All lines in the records that carry the string "colour" are to be shown.

RECORDED DATA
* * *

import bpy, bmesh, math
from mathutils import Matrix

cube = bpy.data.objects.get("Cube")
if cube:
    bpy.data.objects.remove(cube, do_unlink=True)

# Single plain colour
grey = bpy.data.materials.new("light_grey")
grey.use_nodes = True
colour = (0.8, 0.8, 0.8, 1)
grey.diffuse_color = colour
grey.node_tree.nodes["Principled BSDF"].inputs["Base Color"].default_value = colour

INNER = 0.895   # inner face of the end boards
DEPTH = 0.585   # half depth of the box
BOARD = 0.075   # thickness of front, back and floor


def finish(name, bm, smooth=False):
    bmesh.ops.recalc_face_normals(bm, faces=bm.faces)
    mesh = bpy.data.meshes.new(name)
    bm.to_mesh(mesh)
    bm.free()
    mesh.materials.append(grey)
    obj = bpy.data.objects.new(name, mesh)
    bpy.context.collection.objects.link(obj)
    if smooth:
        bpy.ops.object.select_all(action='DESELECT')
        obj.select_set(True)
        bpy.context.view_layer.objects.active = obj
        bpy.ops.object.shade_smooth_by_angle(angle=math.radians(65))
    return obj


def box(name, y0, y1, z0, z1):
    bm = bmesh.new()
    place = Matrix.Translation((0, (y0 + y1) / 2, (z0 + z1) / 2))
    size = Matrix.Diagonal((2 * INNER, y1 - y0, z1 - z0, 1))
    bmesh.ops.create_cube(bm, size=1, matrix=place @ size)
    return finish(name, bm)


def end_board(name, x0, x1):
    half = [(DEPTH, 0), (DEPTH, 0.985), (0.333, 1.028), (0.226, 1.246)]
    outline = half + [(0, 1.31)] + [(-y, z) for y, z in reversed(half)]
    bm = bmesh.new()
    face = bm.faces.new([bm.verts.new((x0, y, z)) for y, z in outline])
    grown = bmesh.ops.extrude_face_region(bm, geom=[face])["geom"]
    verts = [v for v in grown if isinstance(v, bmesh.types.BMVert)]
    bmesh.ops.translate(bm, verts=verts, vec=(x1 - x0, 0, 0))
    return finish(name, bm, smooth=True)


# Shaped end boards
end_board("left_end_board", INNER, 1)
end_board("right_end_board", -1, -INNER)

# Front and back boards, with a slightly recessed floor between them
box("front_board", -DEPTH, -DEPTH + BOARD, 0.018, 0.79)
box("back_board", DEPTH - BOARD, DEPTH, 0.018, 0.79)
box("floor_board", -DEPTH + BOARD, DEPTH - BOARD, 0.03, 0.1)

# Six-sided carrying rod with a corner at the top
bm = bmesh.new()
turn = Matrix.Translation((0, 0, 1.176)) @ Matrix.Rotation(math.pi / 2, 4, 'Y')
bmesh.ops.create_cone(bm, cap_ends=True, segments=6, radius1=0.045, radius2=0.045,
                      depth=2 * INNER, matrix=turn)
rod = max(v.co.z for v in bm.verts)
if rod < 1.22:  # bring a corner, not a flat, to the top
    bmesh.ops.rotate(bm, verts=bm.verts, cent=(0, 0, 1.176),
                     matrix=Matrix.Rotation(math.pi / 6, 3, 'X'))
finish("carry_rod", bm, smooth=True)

* * *

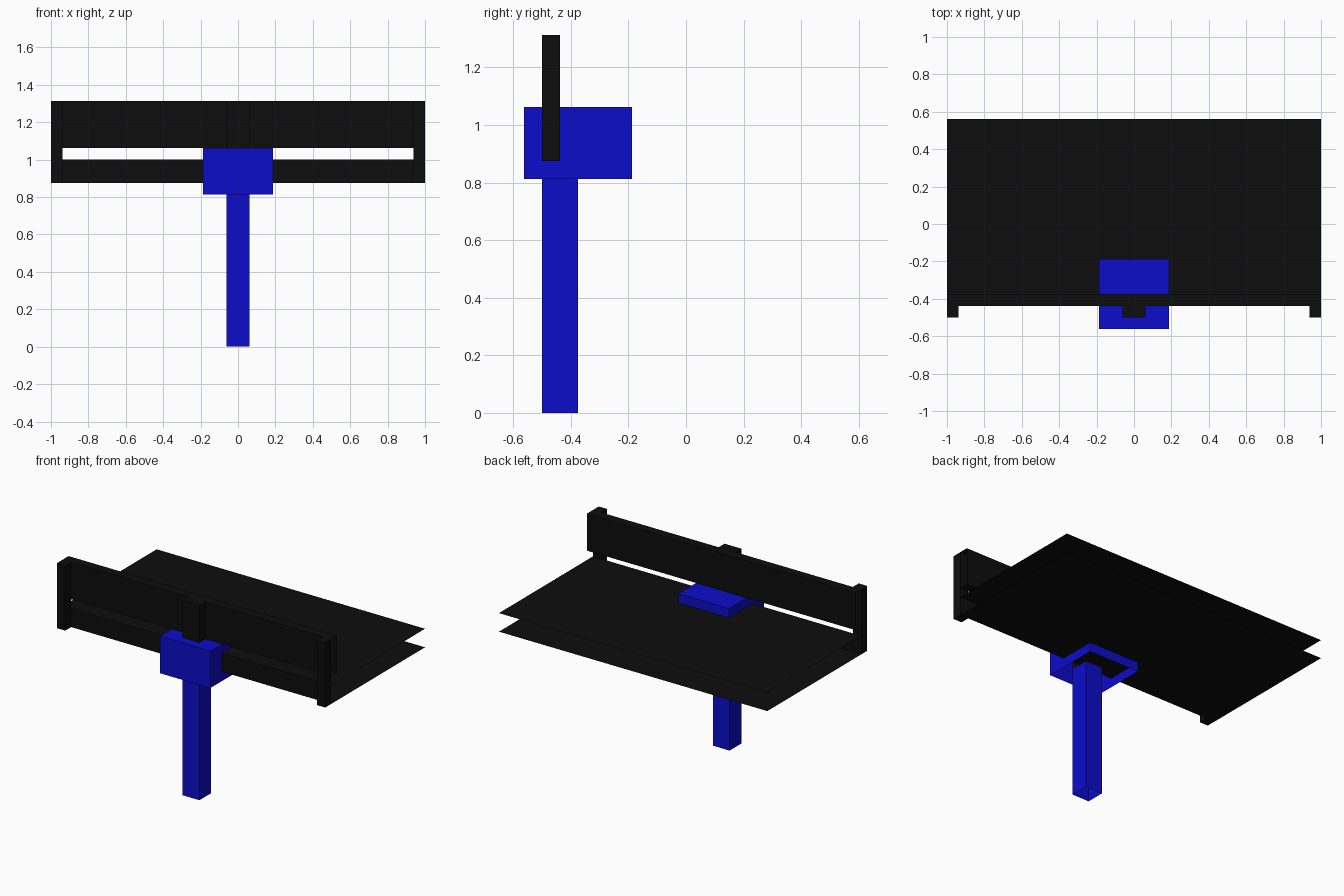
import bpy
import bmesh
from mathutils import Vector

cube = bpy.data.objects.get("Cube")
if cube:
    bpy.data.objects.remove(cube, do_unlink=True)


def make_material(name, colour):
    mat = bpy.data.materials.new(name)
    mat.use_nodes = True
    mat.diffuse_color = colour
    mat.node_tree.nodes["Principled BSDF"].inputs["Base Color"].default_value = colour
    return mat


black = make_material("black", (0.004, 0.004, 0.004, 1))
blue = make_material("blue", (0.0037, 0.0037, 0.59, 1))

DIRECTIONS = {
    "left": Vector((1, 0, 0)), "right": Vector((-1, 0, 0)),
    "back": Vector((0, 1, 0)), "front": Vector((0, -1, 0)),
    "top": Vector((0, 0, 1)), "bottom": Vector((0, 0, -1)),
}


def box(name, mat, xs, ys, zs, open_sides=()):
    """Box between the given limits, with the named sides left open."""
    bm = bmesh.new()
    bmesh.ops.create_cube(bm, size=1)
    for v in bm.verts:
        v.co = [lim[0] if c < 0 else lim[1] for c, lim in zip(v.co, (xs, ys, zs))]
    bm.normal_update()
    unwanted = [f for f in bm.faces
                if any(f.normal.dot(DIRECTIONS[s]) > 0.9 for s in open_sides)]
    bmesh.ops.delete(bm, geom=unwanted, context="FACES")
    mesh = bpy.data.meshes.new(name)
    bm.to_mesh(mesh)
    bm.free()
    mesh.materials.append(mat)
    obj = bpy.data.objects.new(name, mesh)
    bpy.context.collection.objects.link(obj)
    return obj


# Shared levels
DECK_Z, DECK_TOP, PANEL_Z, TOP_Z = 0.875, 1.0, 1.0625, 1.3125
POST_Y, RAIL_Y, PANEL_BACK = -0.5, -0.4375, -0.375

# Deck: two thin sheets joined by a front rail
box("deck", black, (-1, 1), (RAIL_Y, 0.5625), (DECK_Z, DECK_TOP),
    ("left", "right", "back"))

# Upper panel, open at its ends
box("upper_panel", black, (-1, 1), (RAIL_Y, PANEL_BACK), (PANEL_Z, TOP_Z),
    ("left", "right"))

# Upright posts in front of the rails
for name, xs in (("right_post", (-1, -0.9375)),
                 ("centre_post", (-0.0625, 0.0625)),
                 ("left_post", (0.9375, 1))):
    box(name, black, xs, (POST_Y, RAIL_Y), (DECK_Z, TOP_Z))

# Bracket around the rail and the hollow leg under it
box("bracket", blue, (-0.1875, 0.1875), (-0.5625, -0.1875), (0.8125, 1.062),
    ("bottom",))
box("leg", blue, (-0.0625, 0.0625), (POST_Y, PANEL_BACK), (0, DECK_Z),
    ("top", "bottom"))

* * *

EXERCISE RESULT
# Single plain colour
colour = (0.8, 0.8, 0.8, 1)
grey.diffuse_color = colour
grey.node_tree.nodes["Principled BSDF"].inputs["Base Color"].default_value = colour
def make_material(name, colour):
    mat.diffuse_color = colour
    mat.node_tree.nodes["Principled BSDF"].inputs["Base Color"].default_value = colour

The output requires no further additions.